Task statement:
Reproduce exactly the line that contains "28)).position.set(0.2, 1.035, 0.619);" and all lines that follow it in the records below, ending with the last one.

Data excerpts
<<<<

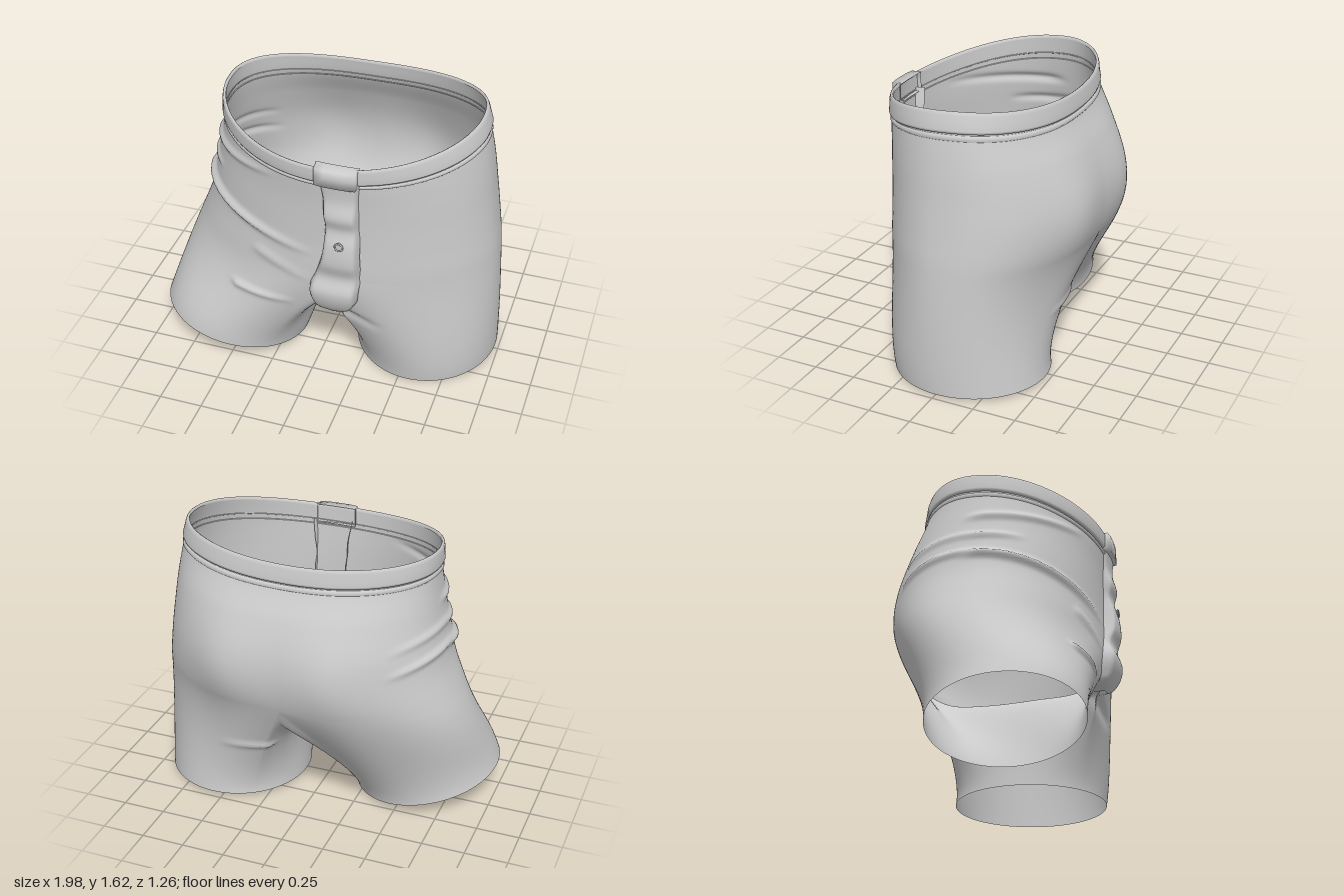
import * as THREE from 'three';
import { mergeVertices } from 'three/addons/utils/BufferGeometryUtils.js';

const { smoothstep, lerp } = THREE.MathUtils;
const V = (x, y, z) => new THREE.Vector3(x, y, z);
const SPLIT = 0.75; // height where the torso divides into legs
const OUT = 80, INN = 56; // columns on the outer and inner side of a leg

// Torso sections by height: right x, left x, front z, back z
const heights = [0.6, 0.8, 0.95, 1.1, 1.28, 1.45, 1.57];
const sections = new THREE.CubicInterpolant(heights, [
  -0.885, 0.965, 0.56, -0.53,
  -0.8, 0.95, 0.56, -0.605,
  -0.745, 0.93, 0.555, -0.625,
  -0.715, 0.91, 0.555, -0.61,
  -0.675, 0.885, 0.56, -0.55,
  -0.645, 0.85, 0.57, -0.465,
  -0.635, 0.815, 0.575, -0.44,
], 4);

// Point on the torso; angle 0 is the front, a quarter turn is the left side
function torso(angle, level) {
  const [x0, x1, zf, zb] = sections.evaluate(level);
  const s = Math.sin(angle), c = Math.cos(angle);
  const n = lerp(2, 2.25, smoothstep(-c, -0.3, 0.3));
  const r = 1 / Math.pow(Math.abs(s) ** n + Math.abs(c) ** n, 1 / n);
  const cx = (x0 + x1) / 2, cz = -0.01;
  const dx = (x1 - x0) / 2 * s * r;
  let z = cz + (c > 0 ? zf - cz : cz - zb) * c * r;
  // seat cheeks
  z -= 0.035 * Math.max(0, -c) * Math.exp(-(((Math.abs(dx) - 0.33) / 0.2) ** 2) - ((level - 0.97) / 0.3) ** 2);
  // waist rises at the sides and dips at the front
  const dy = 0.04 - 0.035 * c - 0.075 * c * c + 0.012 * s;
  return V(cx + dx, level + dy * smoothstep(level, 1.1, 1.57), z);
}

// Seam running under the body from front to back
const seam = new THREE.CatmullRomCurve3([
  torso(0, SPLIT), V(0.095, 0.6, 0.53), V(0.07, 0.505, 0.4), V(0.06, 0.485, 0.15),
  V(0.06, 0.485, -0.15), V(0.075, 0.52, -0.37), V(0.095, 0.62, -0.52), torso(Math.PI, SPLIT),
]);

const legs = [
  { side: 1, hem: (s, c) => V(0.56 + 0.42 * s, 0.02 - 0.01 * c + 0.005 * s, -0.03 + 0.45 * c), end: V(-0.02, -0.6, -0.1) },
  { side: -1, hem: (s, c) => V(-0.575 - 0.425 * s, 0.11 + 0.09 * s + 0.04 * c, 0.165 + 0.43 * c), end: V(-0.19, -0.55, 0.03) },
];

// Grid of a leg, swept by Hermite curves from torso and seam down to the hem
function legRows({ side, hem, end }, count) {
  const columns = [];
  for (let j = 0; j <= OUT + INN; j++) {
    const outer = j <= OUT;
    const t = outer ? j / OUT : (j - OUT) / INN;
    const spread = 0.6;
    const a = outer ? lerp(-spread, Math.PI + spread, t) : lerp(Math.PI + spread, 2 * Math.PI - spread, t);
    const angle = side * (outer ? t * Math.PI : (t < 0.5 ? Math.PI : 0));
    const p0 = outer ? torso(angle, SPLIT) : seam.getPointAt(THREE.MathUtils.clamp(1 - t, 0, 1));
    const down = torso(angle, SPLIT - 0.02).sub(torso(angle, SPLIT + 0.02)).multiplyScalar(0.7 / 0.04);
    // near the seam the surface leaves sideways instead of downwards
    const d = Math.min(t, 1 - t);
    const w = outer ? 0.5 * (1 - smoothstep(d, 0, 0.2)) : 0.5 + 0.5 * smoothstep(d, 0, 0.28);
    const t0 = down.multiplyScalar(1 - w).add(V(side * lerp(0.45, 0.25, smoothstep(w, 0.5, 1)), -0.04, 0).multiplyScalar(w));
    columns.push([p0, t0, hem(Math.sin(a), Math.cos(a)), end]);
  }
  return Array.from({ length: count + 1 }, (_, i) => {
    const t = i / count, t2 = t * t, t3 = t2 * t;
    return columns.map(([p0, t0, p1, t1]) => V(0, 0, 0)
      .addScaledVector(p0, 2 * t3 - 3 * t2 + 1).addScaledVector(t0, t3 - 2 * t2 + t)
      .addScaledVector(p1, 3 * t2 - 2 * t3).addScaledVector(t1, t3 - t2));
  });
}

// One smooth surface from grids of points, each listed top to bottom
function surface(grids) {
  const pos = [];
  const tri = (...pts) => pts.forEach(p => pos.push(p.x, p.y, p.z));
  for (const { rows, flip } of grids) {
    for (let i = 0; i + 1 < rows.length; i++) for (let j = 0; j + 1 < rows[i].length; j++) {
      const a = rows[i][j], b = rows[i][j + 1], c = rows[i + 1][j], d = rows[i + 1][j + 1];
      if (flip) { tri(a, b, c); tri(b, d, c); } else { tri(a, c, b); tri(b, c, d); }
    }
  }
  const g = new THREE.BufferGeometry();
  g.setAttribute('position', new THREE.Float32BufferAttribute(pos, 3));
  const merged = mergeVertices(g, 1e-4);
  merged.computeVertexNormals();
  return merged;
}

// Cloth folds: start xy, end xy, height, width, front (1) or back (-1)
const folds = [
  [-0.72, 1.31, -0.2, 1.36, 0.02, 0.022, 1],
  [-0.76, 1.06, 0.03, 0.9, 0.032, 0.024, 1],
  [-0.76, 1.18, -0.58, 1.18, 0.022, 0.02, 1],
  [-0.45, 0.55, -0.08, 0.53, 0.02, 0.02, 1],
  [0.14, 0.5, 0.42, 0.4, -0.02, 0.03, 1],
  [-0.3, 0.82, 0.02, 0.72, 0.012, 0.03, 1],
  [-0.76, 1.08, -0.5, 1.0, 0.02, 0.022, -1],
  [-0.74, 1.2, -0.5, 1.13, 0.015, 0.022, -1],
  [0.2, 0.42, 0.5, 0.4, 0.015, 0.02, -1],
];
function addFolds(g) {
  const p = g.attributes.position, n = g.attributes.normal;
  const v = V(0, 0, 0), m = V(0, 0, 0), q = V(0, 0, 0);
  for (let i = 0; i < p.count; i++) {
    v.fromBufferAttribute(p, i);
    m.fromBufferAttribute(n, i);
    let h = 0;
    for (const [ax, ay, bx, by, height, width, face] of folds) {
      const lx = bx - ax, ly = by - ay;
      const t = THREE.MathUtils.clamp(((v.x - ax) * lx + (v.y - ay) * ly) / (lx * lx + ly * ly), 0, 1);
      const d = Math.hypot(v.x - ax - lx * t, v.y - ay - ly * t);
      h += height * (1 - t * t) * Math.exp(-((d / width) ** 2)) * smoothstep(v.z * face, -0.08, 0.08);
    }
    q.copy(v).addScaledVector(m, h);
    p.setXYZ(i, q.x, q.y, q.z);
  }
  g.computeVertexNormals();
  return g;
}

export function createModel() {
  const group = new THREE.Group();
  const cloth = new THREE.MeshStandardMaterial({ color: 0xcccccc, side: THREE.DoubleSide });
  const add = (name, geometry) => {
    const mesh = new THREE.Mesh(geometry, cloth);
    mesh.name = name;
    group.add(mesh);
    return mesh;
  };
  const ring = f => Array.from({ length: 2 * OUT + 1 }, (_, j) => f(Math.PI * (j > OUT ? j - 2 * OUT : j) / OUT));

  // Shorts body with both legs
  const torsoRows = Array.from({ length: 71 }, (_, i) => ring(a => torso(a, lerp(1.57, SPLIT, i / 70))));
  add('shorts', addFolds(surface([
    { rows: torsoRows },
    ...legs.map(l => ({ rows: legRows(l, 50), flip: l.side < 0 })),
  ])));

  // Waistband and the stitched hem below it: outset, drop
  const hoop = profile => surface([{
    rows: profile.map(([o, drop]) => ring(a => torso(a, 1.57 - drop).add(V(o * Math.sin(a), 0, o * Math.cos(a))))),
  }]);
  add('waistband', hoop([[-0.004, 0.012], [-0.002, 0], [0.006, -0.005], [0.013, 0], [0.016, 0.015], [0.015, 0.05], [0.016, 0.085], [0.01, 0.098], [-0.004, 0.102]]));
  add('waistbandStitch', hoop([[-0.003, 0.106], [0.007, 0.112], [0.007, 0.128], [-0.004, 0.138]]));

  // Fly panel: height, right edge, left edge, depth
  const fly = new THREE.CubicInterpolant([0.52, 0.545, 0.6, 0.7, 0.8, 0.9, 1.02, 1.12, 1.2, 1.3, 1.42], [
    0.12, 0.18, 0.545,
    0.06, 0.235, 0.57,
    0.03, 0.275, 0.605,
    0.015, 0.295, 0.628,
    0.045, 0.3, 0.6,
    0.08, 0.3, 0.624,
    0.098, 0.297, 0.617,
    0.1, 0.293, 0.592,
    0.095, 0.29, 0.61,
    0.085, 0.292, 0.588,
    0.06, 0.302, 0.592,
  ], 3);
  const flyRows = Array.from({ length: 61 }, (_, i) => {
    const [x0, x1, z] = fly.evaluate(lerp(1.42, 0.52, i / 60));
    return Array.from({ length: 25 }, (_, j) => {
      const t = j / 24, edge = Math.abs(2 * t - 1);
      return V(lerp(x0, x1, t), lerp(1.42, 0.52, i / 60), z - 0.012 * edge ** 2 - 0.06 * edge ** 14);
    });
  });
  add('fly', surface([{ rows: flyRows }]));

  // Tab closing the waistband over the fly
  const tabRows = [[0.07, 1.512], [0.0, 1.508], [0, 1.46], [0, 1.405], [0.06, 1.395]].map(([sink, y]) =>
    [[0.05, 0.06], [0.056, 0.005], [0.11, 0], [0.17, 0], [0.22, 0], [0.284, 0.005], [0.29, 0.06]]
      .map(([x, back]) => V(x, y, 0.612 - Math.max(sink, back) - 0.3 * (x - 0.16) ** 2)));
  add('waistbandTab', surface([{ rows: tabRows }]));

  // Fly button with raised rim
  const button = add('button', new THREE.CylinderGeometry(0.022, 0.022, 0.016, 24));
  button.rotation.x = Math.PI / 2;
  button.position.set(0.2, 1.035, 0.612);
  add('buttonRim', new THREE.TorusGeometry(0.022, 0.005, 8, 28)).position.set(0.2, 1.035, 0.619);

  return group;
}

>>>>

Answer to the problem:
  add('buttonRim', new THREE.TorusGeometry(0.022, 0.005, 8, 28)).position.set(0.2, 1.035, 0.619);

  return group;
}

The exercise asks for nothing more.